* WORK ORDER *
From the entries below, reproduce exactly the line containing "bpy.ops.object.modifier_apply(modifier=m.name)", the line containing "if e.cross(p - Vector(a))", and every line in between, with nothing added.

* DATA LISTING *
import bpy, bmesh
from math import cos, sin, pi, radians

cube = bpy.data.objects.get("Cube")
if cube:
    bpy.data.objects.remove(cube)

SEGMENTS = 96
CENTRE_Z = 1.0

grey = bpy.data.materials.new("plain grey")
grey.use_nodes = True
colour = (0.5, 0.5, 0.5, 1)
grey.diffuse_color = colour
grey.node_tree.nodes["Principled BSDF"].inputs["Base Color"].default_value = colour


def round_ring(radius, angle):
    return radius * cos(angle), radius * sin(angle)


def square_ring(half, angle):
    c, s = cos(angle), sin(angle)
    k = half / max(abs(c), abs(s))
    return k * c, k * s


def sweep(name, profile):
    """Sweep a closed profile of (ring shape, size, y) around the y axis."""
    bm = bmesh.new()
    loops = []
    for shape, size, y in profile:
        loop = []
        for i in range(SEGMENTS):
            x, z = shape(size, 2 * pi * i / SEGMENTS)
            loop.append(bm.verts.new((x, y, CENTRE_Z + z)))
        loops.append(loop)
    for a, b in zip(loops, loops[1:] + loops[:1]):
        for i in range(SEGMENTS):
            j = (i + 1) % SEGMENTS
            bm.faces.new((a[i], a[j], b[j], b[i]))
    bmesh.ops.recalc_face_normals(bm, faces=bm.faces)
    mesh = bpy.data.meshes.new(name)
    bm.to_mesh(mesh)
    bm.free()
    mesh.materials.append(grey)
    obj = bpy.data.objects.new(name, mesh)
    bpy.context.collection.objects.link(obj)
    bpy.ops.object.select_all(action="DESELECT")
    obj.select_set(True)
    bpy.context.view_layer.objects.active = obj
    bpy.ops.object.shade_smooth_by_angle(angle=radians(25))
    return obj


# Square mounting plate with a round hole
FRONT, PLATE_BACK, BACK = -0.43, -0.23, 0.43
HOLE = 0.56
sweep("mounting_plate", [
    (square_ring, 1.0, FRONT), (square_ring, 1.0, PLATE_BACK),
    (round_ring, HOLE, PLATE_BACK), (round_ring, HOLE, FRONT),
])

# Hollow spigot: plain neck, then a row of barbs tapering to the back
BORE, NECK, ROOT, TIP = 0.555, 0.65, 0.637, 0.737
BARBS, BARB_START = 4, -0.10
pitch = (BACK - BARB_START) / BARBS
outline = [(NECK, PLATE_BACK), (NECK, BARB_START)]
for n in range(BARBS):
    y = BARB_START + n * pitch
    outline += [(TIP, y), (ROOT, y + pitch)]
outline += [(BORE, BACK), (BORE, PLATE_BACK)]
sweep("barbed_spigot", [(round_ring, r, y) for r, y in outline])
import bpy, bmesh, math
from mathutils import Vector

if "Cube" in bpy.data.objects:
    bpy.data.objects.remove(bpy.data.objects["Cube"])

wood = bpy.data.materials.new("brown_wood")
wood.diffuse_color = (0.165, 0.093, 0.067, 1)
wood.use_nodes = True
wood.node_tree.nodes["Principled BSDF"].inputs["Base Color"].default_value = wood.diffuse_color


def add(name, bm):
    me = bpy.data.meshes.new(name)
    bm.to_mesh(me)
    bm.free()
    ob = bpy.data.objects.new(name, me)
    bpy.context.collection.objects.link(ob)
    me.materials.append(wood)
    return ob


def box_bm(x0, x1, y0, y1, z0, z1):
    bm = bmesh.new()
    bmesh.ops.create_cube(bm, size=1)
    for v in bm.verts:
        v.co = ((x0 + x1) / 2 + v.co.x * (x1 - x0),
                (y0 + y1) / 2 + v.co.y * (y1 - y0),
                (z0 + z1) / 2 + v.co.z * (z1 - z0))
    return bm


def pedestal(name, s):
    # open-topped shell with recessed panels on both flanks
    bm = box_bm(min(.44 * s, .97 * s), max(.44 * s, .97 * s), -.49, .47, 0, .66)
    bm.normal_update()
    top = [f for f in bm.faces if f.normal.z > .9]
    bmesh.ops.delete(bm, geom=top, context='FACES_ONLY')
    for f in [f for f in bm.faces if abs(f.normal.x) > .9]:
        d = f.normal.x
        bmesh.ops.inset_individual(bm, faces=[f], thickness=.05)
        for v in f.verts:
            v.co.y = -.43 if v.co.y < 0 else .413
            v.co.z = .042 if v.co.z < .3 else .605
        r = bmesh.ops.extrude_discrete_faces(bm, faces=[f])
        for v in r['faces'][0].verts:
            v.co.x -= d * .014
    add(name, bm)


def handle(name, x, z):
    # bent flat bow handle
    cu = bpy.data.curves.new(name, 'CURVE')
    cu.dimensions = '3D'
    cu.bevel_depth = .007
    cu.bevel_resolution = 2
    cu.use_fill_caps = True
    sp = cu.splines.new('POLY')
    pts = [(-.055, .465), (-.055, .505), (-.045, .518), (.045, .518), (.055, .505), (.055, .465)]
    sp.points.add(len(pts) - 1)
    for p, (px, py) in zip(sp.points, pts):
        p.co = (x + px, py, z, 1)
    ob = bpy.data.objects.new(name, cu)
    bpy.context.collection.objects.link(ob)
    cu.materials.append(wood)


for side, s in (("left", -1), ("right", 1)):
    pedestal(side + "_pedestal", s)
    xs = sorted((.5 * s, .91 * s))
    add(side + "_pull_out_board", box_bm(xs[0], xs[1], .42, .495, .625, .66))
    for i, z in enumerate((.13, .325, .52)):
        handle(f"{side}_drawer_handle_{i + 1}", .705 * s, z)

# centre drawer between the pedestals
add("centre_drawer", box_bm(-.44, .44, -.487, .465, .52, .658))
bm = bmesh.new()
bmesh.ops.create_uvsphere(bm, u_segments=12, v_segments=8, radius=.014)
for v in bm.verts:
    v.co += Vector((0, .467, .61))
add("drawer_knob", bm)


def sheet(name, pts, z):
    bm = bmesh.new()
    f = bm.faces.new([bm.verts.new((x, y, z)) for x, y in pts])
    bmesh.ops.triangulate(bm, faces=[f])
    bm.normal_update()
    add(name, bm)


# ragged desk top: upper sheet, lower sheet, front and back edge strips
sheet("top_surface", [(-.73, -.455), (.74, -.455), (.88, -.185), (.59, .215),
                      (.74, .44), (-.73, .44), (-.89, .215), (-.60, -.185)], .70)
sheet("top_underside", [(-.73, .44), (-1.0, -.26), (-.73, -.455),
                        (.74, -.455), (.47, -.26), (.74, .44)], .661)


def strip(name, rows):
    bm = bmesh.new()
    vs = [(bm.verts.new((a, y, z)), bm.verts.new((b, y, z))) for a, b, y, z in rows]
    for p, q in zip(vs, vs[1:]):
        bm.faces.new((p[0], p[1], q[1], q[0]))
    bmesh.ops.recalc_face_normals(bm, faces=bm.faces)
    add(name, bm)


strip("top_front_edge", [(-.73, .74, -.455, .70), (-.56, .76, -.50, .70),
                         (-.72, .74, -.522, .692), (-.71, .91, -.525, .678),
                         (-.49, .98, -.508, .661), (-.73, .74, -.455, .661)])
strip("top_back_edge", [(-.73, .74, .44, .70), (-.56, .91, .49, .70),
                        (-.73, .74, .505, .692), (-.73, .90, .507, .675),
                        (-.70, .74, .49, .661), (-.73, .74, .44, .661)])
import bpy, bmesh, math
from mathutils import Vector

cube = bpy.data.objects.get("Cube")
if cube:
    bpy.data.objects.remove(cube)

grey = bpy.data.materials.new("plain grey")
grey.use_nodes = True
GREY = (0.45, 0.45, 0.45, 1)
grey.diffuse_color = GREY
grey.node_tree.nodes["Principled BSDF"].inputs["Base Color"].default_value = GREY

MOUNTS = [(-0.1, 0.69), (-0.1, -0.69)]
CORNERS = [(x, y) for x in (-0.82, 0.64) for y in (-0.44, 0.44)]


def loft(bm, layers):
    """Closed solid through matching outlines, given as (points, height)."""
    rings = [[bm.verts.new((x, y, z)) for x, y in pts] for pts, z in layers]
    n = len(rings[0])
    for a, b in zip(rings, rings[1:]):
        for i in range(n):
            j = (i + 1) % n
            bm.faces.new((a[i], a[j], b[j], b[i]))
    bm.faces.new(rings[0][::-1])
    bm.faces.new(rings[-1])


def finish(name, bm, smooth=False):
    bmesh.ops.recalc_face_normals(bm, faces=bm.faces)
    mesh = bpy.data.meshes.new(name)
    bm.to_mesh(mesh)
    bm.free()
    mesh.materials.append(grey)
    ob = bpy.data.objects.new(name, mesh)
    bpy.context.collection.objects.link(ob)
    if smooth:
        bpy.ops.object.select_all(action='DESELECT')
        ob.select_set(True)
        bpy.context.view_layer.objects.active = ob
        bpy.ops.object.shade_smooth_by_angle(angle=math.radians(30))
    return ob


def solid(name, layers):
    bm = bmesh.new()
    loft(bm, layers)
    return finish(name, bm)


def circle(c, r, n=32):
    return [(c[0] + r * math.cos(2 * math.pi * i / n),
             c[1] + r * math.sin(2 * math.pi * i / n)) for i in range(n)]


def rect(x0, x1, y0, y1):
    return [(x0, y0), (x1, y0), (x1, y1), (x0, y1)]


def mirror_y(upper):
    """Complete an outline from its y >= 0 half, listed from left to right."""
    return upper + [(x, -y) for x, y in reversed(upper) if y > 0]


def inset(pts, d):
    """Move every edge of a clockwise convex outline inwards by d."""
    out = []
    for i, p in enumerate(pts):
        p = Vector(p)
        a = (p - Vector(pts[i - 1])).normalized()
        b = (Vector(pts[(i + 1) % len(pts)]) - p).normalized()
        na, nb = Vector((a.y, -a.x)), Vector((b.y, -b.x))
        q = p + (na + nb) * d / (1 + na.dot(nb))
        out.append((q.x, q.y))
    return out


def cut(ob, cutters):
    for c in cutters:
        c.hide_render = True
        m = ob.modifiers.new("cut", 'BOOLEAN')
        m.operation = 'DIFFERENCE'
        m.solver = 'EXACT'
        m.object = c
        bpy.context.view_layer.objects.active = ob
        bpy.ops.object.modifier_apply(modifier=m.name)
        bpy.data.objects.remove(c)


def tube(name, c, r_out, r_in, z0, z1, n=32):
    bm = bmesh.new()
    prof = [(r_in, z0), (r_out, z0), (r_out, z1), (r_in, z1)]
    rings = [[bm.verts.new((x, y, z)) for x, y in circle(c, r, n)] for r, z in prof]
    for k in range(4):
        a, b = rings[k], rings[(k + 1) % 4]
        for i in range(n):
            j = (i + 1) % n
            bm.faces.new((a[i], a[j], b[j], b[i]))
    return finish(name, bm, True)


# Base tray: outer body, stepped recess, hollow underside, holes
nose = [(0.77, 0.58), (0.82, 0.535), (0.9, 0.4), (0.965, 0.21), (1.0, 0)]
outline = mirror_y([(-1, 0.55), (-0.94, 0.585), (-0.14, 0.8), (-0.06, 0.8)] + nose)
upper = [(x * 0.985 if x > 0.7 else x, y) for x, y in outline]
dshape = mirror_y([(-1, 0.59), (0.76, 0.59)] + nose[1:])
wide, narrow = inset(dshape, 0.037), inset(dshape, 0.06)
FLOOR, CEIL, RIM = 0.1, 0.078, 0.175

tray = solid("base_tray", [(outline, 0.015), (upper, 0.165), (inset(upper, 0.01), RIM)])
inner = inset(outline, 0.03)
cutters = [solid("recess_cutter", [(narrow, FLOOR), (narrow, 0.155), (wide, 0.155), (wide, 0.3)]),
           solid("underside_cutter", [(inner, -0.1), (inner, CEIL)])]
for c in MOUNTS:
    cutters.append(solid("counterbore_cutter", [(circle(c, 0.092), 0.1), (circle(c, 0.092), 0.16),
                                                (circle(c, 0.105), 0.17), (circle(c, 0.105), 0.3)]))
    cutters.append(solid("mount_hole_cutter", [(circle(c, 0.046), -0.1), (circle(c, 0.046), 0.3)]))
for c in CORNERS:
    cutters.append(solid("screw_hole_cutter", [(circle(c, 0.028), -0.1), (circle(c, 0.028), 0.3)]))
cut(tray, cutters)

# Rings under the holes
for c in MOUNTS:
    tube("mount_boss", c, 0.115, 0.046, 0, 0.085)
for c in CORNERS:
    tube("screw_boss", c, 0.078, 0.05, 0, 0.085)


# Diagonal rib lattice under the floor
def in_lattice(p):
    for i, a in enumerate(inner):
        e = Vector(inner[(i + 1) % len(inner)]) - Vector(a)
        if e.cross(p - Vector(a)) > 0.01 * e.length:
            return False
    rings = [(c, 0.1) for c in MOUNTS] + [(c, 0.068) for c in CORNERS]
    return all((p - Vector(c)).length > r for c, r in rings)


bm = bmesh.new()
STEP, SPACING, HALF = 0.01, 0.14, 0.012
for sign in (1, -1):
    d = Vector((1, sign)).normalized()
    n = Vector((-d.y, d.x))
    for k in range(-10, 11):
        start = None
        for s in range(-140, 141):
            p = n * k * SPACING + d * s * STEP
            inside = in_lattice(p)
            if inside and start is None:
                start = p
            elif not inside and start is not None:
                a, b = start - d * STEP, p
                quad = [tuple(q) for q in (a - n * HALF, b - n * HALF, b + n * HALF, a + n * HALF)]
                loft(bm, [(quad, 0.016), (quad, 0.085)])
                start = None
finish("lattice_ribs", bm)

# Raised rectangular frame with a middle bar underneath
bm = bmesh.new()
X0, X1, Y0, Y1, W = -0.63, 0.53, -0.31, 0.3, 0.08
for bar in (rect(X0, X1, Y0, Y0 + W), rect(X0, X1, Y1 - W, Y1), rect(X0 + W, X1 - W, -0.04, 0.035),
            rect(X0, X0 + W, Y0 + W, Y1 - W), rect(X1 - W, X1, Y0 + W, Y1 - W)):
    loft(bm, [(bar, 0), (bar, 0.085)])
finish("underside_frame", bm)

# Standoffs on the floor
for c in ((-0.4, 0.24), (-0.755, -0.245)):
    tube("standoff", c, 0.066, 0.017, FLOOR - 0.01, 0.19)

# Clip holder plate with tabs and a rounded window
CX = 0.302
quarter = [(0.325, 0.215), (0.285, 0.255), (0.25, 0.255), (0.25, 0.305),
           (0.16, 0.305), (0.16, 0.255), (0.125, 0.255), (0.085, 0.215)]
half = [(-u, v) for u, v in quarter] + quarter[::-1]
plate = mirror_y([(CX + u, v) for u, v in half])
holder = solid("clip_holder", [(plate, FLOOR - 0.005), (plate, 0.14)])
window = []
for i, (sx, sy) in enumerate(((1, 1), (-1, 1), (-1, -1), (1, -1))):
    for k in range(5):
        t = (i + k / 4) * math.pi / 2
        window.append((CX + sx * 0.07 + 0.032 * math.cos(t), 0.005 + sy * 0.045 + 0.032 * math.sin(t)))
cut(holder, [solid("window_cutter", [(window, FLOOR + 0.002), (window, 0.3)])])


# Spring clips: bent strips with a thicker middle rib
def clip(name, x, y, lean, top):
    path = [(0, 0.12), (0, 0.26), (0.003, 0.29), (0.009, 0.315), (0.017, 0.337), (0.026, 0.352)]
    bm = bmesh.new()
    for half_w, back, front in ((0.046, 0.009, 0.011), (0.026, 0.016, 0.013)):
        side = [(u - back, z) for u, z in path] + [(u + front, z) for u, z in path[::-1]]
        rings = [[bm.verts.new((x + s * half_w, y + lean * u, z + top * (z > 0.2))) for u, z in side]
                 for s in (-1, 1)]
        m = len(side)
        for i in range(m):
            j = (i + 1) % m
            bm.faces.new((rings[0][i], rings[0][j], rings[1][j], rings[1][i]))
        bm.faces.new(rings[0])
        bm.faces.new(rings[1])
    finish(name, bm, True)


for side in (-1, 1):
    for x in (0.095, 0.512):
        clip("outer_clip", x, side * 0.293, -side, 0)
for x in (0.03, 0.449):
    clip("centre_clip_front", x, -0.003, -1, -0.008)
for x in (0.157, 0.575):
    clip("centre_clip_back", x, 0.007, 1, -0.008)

* SOLUTION TO THE EXERCISE *
        bpy.ops.object.modifier_apply(modifier=m.name)
        bpy.data.objects.remove(c)


def tube(name, c, r_out, r_in, z0, z1, n=32):
    bm = bmesh.new()
    prof = [(r_in, z0), (r_out, z0), (r_out, z1), (r_in, z1)]
    rings = [[bm.verts.new((x, y, z)) for x, y in circle(c, r, n)] for r, z in prof]
    for k in range(4):
        a, b = rings[k], rings[(k + 1) % 4]
        for i in range(n):
            j = (i + 1) % n
            bm.faces.new((a[i], a[j], b[j], b[i]))
    return finish(name, bm, True)


# Base tray: outer body, stepped recess, hollow underside, holes
nose = [(0.77, 0.58), (0.82, 0.535), (0.9, 0.4), (0.965, 0.21), (1.0, 0)]
outline = mirror_y([(-1, 0.55), (-0.94, 0.585), (-0.14, 0.8), (-0.06, 0.8)] + nose)
upper = [(x * 0.985 if x > 0.7 else x, y) for x, y in outline]
dshape = mirror_y([(-1, 0.59), (0.76, 0.59)] + nose[1:])
wide, narrow = inset(dshape, 0.037), inset(dshape, 0.06)
FLOOR, CEIL, RIM = 0.1, 0.078, 0.175

tray = solid("base_tray", [(outline, 0.015), (upper, 0.165), (inset(upper, 0.01), RIM)])
inner = inset(outline, 0.03)
cutters = [solid("recess_cutter", [(narrow, FLOOR), (narrow, 0.155), (wide, 0.155), (wide, 0.3)]),
           solid("underside_cutter", [(inner, -0.1), (inner, CEIL)])]
for c in MOUNTS:
    cutters.append(solid("counterbore_cutter", [(circle(c, 0.092), 0.1), (circle(c, 0.092), 0.16),
                                                (circle(c, 0.105), 0.17), (circle(c, 0.105), 0.3)]))
    cutters.append(solid("mount_hole_cutter", [(circle(c, 0.046), -0.1), (circle(c, 0.046), 0.3)]))
for c in CORNERS:
    cutters.append(solid("screw_hole_cutter", [(circle(c, 0.028), -0.1), (circle(c, 0.028), 0.3)]))
cut(tray, cutters)

# Rings under the holes
for c in MOUNTS:
    tube("mount_boss", c, 0.115, 0.046, 0, 0.085)
for c in CORNERS:
    tube("screw_boss", c, 0.078, 0.05, 0, 0.085)


# Diagonal rib lattice under the floor
def in_lattice(p):
    for i, a in enumerate(inner):
        e = Vector(inner[(i + 1) % len(inner)]) - Vector(a)
        if e.cross(p - Vector(a)) > 0.01 * e.length:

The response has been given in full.